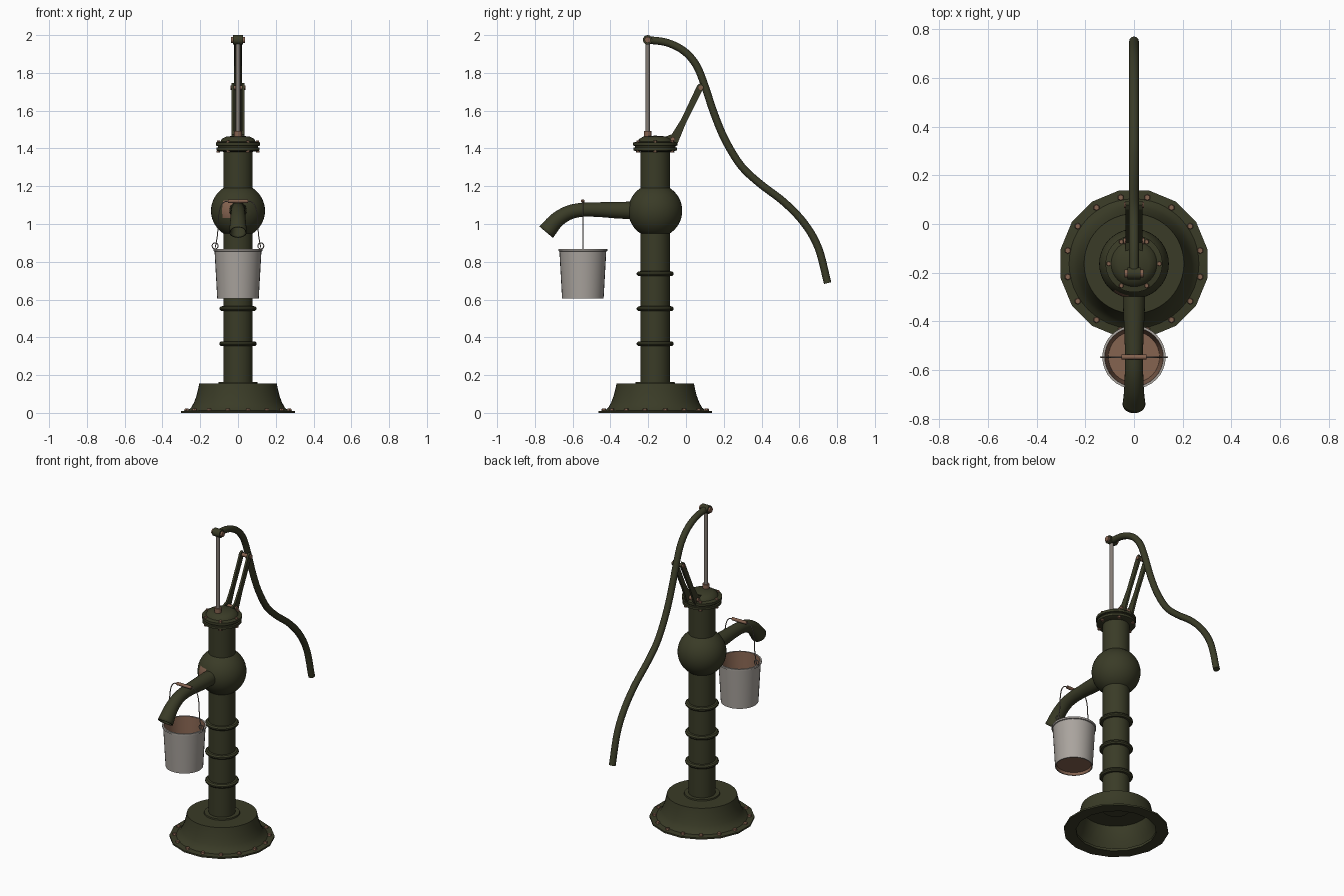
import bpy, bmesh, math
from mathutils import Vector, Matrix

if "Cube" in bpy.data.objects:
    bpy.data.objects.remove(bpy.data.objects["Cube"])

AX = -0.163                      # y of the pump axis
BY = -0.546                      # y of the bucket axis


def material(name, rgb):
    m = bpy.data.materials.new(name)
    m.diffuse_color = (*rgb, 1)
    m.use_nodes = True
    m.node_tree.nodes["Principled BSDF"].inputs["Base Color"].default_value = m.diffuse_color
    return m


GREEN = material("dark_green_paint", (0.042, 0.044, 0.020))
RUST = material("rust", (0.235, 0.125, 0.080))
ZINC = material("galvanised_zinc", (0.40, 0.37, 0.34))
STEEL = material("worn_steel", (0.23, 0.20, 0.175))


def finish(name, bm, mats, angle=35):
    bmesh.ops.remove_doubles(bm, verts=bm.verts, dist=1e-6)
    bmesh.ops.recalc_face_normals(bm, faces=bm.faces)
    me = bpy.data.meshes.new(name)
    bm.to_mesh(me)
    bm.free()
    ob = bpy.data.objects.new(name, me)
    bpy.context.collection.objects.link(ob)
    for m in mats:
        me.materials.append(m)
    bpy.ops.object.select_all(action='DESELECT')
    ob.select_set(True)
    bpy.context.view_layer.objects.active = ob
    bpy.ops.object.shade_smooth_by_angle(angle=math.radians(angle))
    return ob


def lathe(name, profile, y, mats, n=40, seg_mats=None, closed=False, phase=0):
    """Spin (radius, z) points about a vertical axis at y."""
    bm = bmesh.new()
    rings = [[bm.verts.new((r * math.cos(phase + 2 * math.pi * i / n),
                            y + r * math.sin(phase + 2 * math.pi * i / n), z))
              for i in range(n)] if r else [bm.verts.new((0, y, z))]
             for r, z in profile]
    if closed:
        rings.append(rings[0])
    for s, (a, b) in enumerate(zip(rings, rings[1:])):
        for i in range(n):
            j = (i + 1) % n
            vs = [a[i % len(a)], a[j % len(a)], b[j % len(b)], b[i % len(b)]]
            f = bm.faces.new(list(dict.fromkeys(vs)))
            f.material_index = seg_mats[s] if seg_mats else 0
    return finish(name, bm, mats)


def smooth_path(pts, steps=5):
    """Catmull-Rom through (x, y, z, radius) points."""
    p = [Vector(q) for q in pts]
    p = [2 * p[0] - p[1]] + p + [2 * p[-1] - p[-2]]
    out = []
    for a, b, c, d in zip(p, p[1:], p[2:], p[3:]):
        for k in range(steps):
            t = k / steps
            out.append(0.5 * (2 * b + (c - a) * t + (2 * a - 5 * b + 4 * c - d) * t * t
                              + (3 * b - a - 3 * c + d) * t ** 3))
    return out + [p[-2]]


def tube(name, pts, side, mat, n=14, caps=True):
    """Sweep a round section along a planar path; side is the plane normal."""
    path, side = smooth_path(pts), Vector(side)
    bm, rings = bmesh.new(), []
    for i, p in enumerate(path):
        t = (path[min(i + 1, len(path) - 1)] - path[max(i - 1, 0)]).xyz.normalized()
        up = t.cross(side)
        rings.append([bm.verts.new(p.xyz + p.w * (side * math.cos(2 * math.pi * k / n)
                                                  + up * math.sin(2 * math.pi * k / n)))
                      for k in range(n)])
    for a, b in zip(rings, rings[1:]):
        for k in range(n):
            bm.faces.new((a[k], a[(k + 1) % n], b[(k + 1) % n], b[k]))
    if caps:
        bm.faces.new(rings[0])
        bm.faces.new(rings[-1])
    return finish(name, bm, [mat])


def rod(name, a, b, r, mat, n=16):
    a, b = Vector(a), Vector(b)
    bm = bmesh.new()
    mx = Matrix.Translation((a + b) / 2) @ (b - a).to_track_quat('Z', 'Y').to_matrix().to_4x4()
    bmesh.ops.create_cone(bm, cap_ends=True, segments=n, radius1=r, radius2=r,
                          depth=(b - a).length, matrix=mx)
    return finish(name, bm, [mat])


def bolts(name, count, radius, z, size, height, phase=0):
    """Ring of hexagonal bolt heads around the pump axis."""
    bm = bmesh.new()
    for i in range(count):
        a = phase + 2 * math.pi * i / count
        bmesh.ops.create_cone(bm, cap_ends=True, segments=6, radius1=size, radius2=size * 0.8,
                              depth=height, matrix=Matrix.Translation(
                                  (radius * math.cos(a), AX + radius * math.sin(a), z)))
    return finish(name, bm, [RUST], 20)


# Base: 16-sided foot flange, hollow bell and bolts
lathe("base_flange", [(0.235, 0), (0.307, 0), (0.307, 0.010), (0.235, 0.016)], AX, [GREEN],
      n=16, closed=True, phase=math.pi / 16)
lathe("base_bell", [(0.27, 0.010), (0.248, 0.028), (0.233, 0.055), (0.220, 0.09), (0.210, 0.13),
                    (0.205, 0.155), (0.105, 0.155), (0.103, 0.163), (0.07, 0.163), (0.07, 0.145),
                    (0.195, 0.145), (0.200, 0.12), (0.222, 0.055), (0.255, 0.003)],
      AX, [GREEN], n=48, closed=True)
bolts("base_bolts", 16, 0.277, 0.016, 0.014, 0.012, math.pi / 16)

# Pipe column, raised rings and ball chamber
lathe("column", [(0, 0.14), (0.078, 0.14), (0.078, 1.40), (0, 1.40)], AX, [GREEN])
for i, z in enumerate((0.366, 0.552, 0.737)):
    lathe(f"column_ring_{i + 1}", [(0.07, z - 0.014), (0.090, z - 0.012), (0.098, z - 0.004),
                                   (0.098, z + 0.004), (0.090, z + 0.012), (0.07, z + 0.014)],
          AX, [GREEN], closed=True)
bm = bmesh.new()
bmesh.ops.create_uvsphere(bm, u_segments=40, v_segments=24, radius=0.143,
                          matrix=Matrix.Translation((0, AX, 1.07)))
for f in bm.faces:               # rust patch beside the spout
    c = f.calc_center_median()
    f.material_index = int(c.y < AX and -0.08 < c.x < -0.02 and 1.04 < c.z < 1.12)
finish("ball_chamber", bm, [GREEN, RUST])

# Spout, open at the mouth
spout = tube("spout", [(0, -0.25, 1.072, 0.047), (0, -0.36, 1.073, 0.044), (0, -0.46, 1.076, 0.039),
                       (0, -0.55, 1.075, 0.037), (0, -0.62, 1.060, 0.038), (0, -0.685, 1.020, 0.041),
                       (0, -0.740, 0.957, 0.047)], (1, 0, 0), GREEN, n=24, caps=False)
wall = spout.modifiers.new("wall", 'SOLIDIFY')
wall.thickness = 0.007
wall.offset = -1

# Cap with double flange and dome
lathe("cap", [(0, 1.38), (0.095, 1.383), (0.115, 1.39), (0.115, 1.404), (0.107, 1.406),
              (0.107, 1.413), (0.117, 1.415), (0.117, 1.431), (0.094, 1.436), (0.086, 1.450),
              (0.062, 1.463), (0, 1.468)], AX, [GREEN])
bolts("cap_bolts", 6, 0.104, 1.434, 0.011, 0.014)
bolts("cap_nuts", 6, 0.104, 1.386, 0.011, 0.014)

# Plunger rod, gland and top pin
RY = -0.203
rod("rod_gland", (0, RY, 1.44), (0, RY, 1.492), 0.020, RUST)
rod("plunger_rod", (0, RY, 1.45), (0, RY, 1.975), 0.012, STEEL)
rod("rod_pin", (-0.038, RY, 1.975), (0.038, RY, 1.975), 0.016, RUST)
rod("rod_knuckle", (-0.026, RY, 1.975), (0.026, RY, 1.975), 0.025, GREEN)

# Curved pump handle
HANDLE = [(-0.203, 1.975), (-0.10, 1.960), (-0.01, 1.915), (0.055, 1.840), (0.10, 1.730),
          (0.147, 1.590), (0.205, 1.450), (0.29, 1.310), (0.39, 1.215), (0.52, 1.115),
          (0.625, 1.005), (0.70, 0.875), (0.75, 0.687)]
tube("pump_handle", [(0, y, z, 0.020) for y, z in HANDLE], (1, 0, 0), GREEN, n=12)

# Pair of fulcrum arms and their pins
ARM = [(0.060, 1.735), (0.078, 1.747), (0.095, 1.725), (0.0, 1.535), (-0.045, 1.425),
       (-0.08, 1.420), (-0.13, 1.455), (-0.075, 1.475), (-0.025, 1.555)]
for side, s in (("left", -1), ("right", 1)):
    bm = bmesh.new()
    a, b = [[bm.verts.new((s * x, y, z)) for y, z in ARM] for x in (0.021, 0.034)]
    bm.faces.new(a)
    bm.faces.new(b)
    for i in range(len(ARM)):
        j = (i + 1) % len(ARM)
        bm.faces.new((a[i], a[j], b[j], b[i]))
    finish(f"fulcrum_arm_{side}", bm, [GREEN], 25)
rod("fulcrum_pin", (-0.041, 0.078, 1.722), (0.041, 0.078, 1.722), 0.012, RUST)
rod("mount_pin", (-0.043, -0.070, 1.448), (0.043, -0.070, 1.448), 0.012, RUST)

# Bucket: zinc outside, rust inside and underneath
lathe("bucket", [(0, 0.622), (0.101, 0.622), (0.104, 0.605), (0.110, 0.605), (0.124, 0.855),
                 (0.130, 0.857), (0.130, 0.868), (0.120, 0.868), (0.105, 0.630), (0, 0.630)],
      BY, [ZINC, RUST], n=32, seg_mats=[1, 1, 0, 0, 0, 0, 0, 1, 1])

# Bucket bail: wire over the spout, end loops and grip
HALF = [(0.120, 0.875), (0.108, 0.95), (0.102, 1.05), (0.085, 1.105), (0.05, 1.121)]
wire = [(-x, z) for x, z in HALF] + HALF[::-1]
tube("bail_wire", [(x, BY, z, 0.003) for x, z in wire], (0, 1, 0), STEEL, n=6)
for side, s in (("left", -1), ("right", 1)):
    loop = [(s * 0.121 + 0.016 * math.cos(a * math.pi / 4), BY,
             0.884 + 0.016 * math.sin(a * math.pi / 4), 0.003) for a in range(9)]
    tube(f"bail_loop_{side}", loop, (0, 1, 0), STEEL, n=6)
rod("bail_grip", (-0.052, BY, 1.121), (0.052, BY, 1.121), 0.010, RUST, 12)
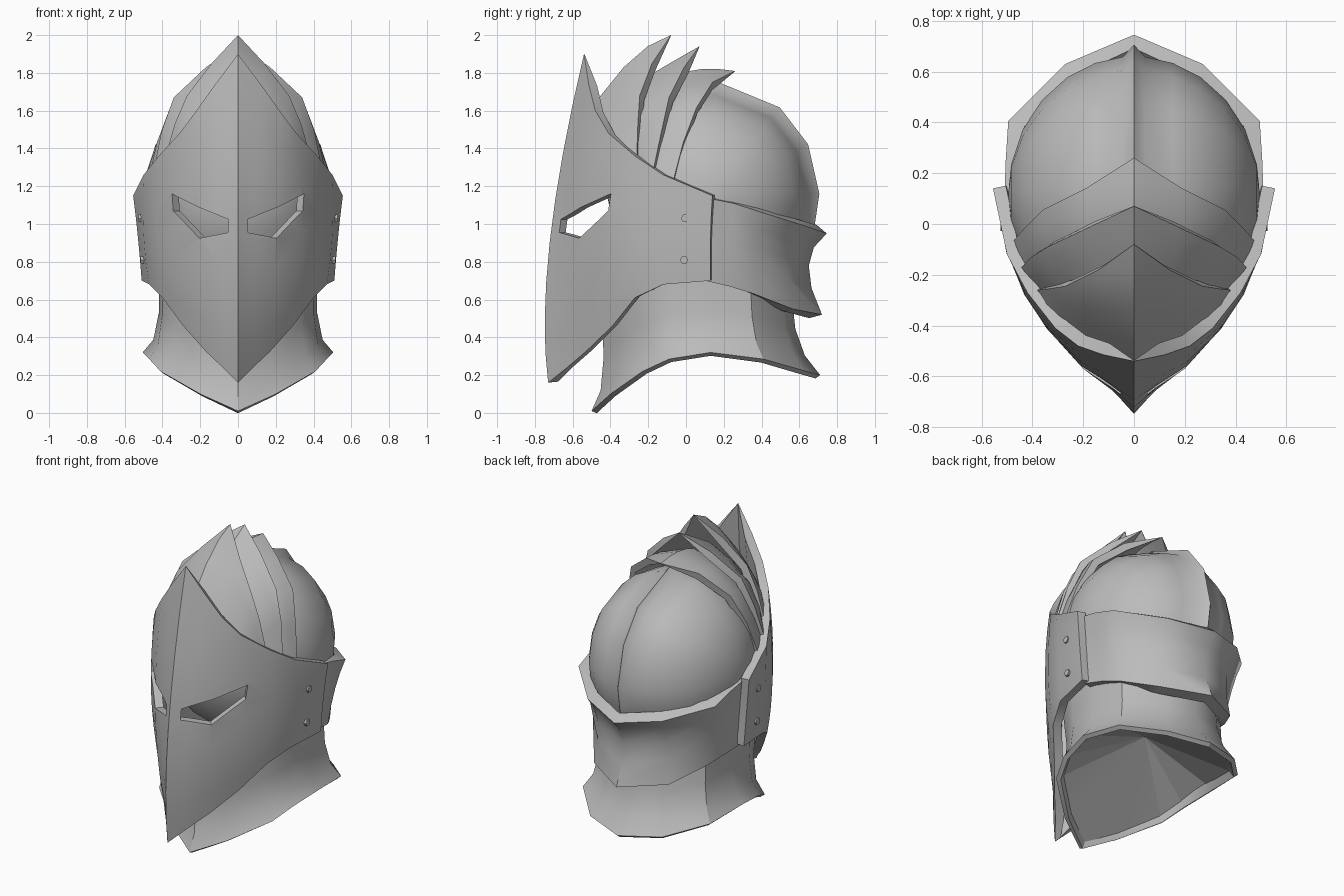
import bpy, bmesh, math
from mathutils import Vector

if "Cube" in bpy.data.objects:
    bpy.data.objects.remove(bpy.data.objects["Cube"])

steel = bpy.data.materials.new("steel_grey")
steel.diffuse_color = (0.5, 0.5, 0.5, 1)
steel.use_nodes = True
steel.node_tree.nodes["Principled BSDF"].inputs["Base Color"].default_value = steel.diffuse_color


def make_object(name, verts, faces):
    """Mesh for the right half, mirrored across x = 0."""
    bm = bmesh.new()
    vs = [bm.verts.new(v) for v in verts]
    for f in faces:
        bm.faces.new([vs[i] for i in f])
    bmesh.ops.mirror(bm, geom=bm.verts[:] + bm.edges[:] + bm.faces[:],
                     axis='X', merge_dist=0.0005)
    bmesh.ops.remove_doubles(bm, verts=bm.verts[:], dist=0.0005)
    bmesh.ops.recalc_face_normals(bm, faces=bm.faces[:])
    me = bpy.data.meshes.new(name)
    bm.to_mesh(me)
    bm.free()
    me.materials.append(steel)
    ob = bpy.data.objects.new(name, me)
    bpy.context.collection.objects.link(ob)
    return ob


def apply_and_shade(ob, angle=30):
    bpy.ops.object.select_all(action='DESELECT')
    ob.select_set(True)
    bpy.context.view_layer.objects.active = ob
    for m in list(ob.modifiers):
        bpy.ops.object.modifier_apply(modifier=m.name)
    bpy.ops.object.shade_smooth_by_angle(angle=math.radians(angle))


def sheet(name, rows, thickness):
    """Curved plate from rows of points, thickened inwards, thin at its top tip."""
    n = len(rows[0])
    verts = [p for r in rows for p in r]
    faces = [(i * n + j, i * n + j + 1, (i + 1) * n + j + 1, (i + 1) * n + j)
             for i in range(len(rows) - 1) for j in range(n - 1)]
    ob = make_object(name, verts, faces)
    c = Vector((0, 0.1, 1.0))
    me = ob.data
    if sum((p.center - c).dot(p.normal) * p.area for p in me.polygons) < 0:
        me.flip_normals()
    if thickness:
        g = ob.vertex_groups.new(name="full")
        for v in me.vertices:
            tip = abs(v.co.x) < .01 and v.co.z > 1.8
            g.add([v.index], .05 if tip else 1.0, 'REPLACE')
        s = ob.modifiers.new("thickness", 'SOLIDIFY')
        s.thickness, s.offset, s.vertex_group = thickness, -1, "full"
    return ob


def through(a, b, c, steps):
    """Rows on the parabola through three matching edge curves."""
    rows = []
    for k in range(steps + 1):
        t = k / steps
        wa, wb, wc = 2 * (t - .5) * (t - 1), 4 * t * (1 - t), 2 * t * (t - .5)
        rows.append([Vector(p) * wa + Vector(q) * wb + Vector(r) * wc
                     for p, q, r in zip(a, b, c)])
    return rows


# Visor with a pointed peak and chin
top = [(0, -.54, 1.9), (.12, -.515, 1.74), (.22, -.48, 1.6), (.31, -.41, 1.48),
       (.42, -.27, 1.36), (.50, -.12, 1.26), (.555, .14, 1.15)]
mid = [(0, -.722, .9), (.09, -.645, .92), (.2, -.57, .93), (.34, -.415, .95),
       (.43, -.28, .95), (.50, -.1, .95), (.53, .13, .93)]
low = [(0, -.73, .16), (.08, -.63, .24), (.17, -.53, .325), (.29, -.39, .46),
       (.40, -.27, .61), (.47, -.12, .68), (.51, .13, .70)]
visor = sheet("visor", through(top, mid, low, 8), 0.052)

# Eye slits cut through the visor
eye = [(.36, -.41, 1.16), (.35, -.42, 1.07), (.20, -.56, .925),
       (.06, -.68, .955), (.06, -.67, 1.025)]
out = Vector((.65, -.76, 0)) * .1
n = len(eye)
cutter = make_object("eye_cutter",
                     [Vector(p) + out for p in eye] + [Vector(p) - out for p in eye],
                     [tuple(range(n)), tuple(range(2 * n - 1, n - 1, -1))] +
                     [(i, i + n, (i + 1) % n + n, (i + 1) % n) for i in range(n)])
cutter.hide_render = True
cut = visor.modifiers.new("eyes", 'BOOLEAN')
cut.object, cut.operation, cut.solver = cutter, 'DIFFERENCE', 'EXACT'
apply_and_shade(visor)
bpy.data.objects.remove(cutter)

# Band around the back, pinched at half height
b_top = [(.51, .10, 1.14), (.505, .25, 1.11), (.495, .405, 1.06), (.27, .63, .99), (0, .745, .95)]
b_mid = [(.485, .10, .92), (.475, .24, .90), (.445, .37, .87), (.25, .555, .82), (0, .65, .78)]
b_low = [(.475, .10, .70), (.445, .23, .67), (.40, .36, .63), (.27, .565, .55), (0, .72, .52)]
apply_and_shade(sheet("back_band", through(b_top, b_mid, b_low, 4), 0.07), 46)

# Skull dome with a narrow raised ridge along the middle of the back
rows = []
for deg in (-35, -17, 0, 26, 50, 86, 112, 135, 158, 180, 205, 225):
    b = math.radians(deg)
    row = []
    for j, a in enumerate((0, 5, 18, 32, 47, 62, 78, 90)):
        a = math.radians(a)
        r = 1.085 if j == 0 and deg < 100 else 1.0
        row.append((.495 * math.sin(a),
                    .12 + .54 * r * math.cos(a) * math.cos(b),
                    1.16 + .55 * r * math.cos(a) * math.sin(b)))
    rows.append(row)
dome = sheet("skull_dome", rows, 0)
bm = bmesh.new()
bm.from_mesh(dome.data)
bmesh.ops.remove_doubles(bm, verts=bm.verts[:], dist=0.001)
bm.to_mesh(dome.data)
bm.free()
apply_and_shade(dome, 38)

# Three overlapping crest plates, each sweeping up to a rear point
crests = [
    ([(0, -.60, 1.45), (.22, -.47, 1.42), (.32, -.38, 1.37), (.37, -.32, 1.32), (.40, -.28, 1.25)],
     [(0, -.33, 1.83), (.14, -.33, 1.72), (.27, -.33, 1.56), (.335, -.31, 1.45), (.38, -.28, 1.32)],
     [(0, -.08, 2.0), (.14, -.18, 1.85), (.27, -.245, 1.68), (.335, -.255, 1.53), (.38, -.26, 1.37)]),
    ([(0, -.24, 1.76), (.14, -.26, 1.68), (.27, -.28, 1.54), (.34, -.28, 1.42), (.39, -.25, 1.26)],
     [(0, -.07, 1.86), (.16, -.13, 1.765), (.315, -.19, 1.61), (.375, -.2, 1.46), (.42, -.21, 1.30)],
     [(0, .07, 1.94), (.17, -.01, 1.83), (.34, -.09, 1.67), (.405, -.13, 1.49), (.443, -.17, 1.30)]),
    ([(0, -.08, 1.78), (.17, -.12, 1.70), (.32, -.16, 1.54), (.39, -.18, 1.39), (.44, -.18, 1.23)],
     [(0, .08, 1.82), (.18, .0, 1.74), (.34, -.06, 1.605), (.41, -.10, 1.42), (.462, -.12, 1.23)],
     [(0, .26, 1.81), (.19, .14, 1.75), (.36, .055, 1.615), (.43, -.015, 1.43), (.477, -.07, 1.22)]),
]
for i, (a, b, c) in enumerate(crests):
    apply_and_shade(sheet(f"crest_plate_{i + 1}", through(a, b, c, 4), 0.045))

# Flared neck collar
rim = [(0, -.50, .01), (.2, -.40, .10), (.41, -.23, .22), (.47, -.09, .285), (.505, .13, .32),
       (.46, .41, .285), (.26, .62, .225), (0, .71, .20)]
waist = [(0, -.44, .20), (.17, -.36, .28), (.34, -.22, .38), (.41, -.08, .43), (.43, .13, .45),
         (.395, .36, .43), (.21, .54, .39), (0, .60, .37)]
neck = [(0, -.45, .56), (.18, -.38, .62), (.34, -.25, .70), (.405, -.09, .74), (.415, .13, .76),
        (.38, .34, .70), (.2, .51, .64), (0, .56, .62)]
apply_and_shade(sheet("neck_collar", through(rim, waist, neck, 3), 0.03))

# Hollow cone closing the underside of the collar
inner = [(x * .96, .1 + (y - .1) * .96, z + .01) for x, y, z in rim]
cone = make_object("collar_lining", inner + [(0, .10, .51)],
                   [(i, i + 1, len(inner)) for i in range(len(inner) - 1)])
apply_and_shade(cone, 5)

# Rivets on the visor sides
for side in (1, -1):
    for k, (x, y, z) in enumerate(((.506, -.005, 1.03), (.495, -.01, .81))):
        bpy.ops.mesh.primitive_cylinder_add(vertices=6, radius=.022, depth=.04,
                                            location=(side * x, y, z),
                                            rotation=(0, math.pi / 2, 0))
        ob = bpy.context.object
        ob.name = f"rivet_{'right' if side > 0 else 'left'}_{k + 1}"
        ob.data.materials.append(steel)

## Exercise details
For this exercise, please output exactly the lines above starting at the line with "bmesh.ops.recalc_face_normals(bm, faces=bm.faces)" and ending at the line with "math.pi * k / n)))", ends included.

## Response
    bmesh.ops.recalc_face_normals(bm, faces=bm.faces)
    me = bpy.data.meshes.new(name)
    bm.to_mesh(me)
    bm.free()
    ob = bpy.data.objects.new(name, me)
    bpy.context.collection.objects.link(ob)
    for m in mats:
        me.materials.append(m)
    bpy.ops.object.select_all(action='DESELECT')
    ob.select_set(True)
    bpy.context.view_layer.objects.active = ob
    bpy.ops.object.shade_smooth_by_angle(angle=math.radians(angle))
    return ob


def lathe(name, profile, y, mats, n=40, seg_mats=None, closed=False, phase=0):
    """Spin (radius, z) points about a vertical axis at y."""
    bm = bmesh.new()
    rings = [[bm.verts.new((r * math.cos(phase + 2 * math.pi * i / n),
                            y + r * math.sin(phase + 2 * math.pi * i / n), z))
              for i in range(n)] if r else [bm.verts.new((0, y, z))]
             for r, z in profile]
    if closed:
        rings.append(rings[0])
    for s, (a, b) in enumerate(zip(rings, rings[1:])):
        for i in range(n):
            j = (i + 1) % n
            vs = [a[i % len(a)], a[j % len(a)], b[j % len(b)], b[i % len(b)]]
            f = bm.faces.new(list(dict.fromkeys(vs)))
            f.material_index = seg_mats[s] if seg_mats else 0
    return finish(name, bm, mats)


def smooth_path(pts, steps=5):
    """Catmull-Rom through (x, y, z, radius) points."""
    p = [Vector(q) for q in pts]
    p = [2 * p[0] - p[1]] + p + [2 * p[-1] - p[-2]]
    out = []
    for a, b, c, d in zip(p, p[1:], p[2:], p[3:]):
        for k in range(steps):
            t = k / steps
            out.append(0.5 * (2 * b + (c - a) * t + (2 * a - 5 * b + 4 * c - d) * t * t
                              + (3 * b - a - 3 * c + d) * t ** 3))
    return out + [p[-2]]


def tube(name, pts, side, mat, n=14, caps=True):
    """Sweep a round section along a planar path; side is the plane normal."""
    path, side = smooth_path(pts), Vector(side)
    bm, rings = bmesh.new(), []
    for i, p in enumerate(path):
        t = (path[min(i + 1, len(path) - 1)] - path[max(i - 1, 0)]).xyz.normalized()
        up = t.cross(side)
        rings.append([bm.verts.new(p.xyz + p.w * (side * math.cos(2 * math.pi * k / n)
                                                  + up * math.sin(2 * math.pi * k / n)))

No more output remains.